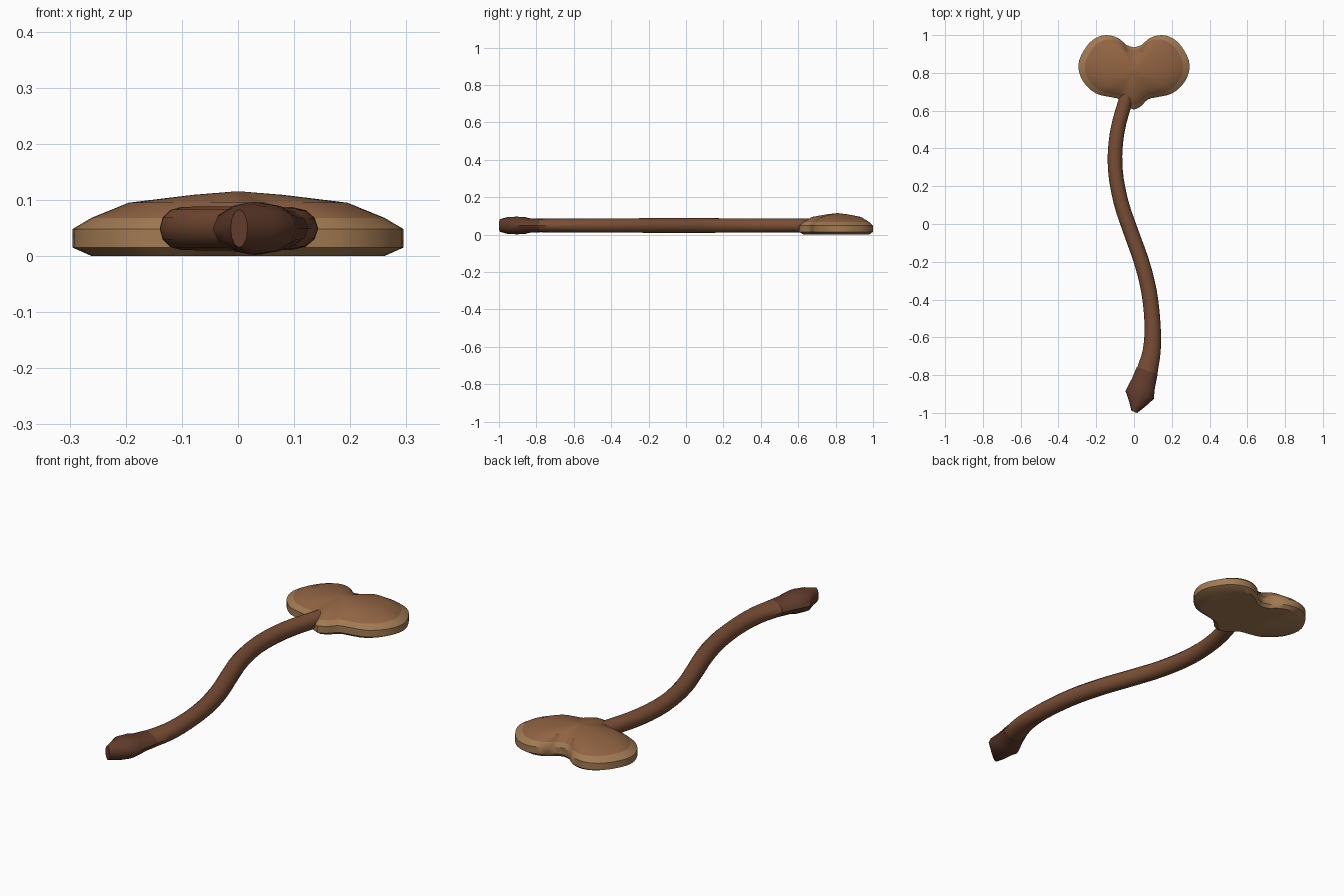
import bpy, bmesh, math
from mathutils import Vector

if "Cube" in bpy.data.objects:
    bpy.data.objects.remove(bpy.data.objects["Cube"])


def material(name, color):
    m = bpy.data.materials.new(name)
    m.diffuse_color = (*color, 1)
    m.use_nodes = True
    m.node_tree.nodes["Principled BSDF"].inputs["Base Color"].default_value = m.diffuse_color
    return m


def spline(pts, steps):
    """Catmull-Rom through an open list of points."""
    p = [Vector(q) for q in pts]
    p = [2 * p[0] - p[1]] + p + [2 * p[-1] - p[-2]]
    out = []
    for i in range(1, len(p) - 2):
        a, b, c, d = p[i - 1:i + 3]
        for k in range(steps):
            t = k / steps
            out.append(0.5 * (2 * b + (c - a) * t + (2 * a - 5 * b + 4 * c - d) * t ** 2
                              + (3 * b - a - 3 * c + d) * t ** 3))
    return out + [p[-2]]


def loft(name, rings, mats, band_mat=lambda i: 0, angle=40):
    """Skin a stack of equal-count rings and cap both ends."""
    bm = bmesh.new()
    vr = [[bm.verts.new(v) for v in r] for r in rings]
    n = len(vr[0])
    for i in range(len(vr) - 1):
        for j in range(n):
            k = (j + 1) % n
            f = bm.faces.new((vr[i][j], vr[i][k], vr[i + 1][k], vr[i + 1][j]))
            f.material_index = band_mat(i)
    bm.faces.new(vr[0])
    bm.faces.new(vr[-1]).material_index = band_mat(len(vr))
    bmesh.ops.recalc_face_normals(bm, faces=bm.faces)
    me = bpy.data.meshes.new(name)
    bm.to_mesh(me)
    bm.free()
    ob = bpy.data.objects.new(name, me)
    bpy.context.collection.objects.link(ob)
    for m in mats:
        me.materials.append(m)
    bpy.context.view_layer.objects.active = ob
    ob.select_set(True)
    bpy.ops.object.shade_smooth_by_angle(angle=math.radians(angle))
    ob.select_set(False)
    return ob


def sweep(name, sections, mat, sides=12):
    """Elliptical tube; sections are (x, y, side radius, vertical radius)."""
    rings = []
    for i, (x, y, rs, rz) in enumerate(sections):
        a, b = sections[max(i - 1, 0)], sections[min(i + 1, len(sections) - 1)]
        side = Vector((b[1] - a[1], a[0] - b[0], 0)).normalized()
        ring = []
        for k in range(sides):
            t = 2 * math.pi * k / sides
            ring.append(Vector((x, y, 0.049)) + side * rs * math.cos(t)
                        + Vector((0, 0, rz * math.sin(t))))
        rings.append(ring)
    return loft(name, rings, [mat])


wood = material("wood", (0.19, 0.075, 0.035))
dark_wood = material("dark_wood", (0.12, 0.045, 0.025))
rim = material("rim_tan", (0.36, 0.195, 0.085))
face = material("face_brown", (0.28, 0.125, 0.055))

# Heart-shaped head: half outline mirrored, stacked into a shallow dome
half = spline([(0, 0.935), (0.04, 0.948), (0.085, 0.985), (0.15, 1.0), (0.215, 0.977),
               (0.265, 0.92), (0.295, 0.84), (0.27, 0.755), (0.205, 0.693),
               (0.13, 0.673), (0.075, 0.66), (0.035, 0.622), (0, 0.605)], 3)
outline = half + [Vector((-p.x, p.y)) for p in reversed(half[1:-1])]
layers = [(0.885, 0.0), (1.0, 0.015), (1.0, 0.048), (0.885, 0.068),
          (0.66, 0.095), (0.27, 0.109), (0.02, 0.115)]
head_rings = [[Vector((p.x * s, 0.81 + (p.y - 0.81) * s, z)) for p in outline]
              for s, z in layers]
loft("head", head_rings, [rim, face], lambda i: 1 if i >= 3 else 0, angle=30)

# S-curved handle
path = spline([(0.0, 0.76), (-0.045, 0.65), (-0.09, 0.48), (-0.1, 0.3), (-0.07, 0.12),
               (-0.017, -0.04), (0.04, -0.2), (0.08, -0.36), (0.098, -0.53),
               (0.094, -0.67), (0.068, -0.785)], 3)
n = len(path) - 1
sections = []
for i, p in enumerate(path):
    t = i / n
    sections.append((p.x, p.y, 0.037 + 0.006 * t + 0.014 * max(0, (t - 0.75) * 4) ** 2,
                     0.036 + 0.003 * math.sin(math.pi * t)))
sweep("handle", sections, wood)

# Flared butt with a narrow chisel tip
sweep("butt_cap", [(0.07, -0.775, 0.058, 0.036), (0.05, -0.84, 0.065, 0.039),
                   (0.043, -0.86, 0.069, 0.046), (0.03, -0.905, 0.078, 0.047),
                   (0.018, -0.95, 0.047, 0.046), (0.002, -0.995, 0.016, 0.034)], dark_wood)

Activity: Word for word, restate the lines above from the first through the one that contains "out.append(0.5 * (2", and exclude all pictures.

Reply:
import bpy, bmesh, math
from mathutils import Vector

if "Cube" in bpy.data.objects:
    bpy.data.objects.remove(bpy.data.objects["Cube"])


def material(name, color):
    m = bpy.data.materials.new(name)
    m.diffuse_color = (*color, 1)
    m.use_nodes = True
    m.node_tree.nodes["Principled BSDF"].inputs["Base Color"].default_value = m.diffuse_color
    return m


def spline(pts, steps):
    """Catmull-Rom through an open list of points."""
    p = [Vector(q) for q in pts]
    p = [2 * p[0] - p[1]] + p + [2 * p[-1] - p[-2]]
    out = []
    for i in range(1, len(p) - 2):
        a, b, c, d = p[i - 1:i + 3]
        for k in range(steps):
            t = k / steps
            out.append(0.5 * (2 * b + (c - a) * t + (2 * a - 5 * b + 4 * c - d) * t ** 2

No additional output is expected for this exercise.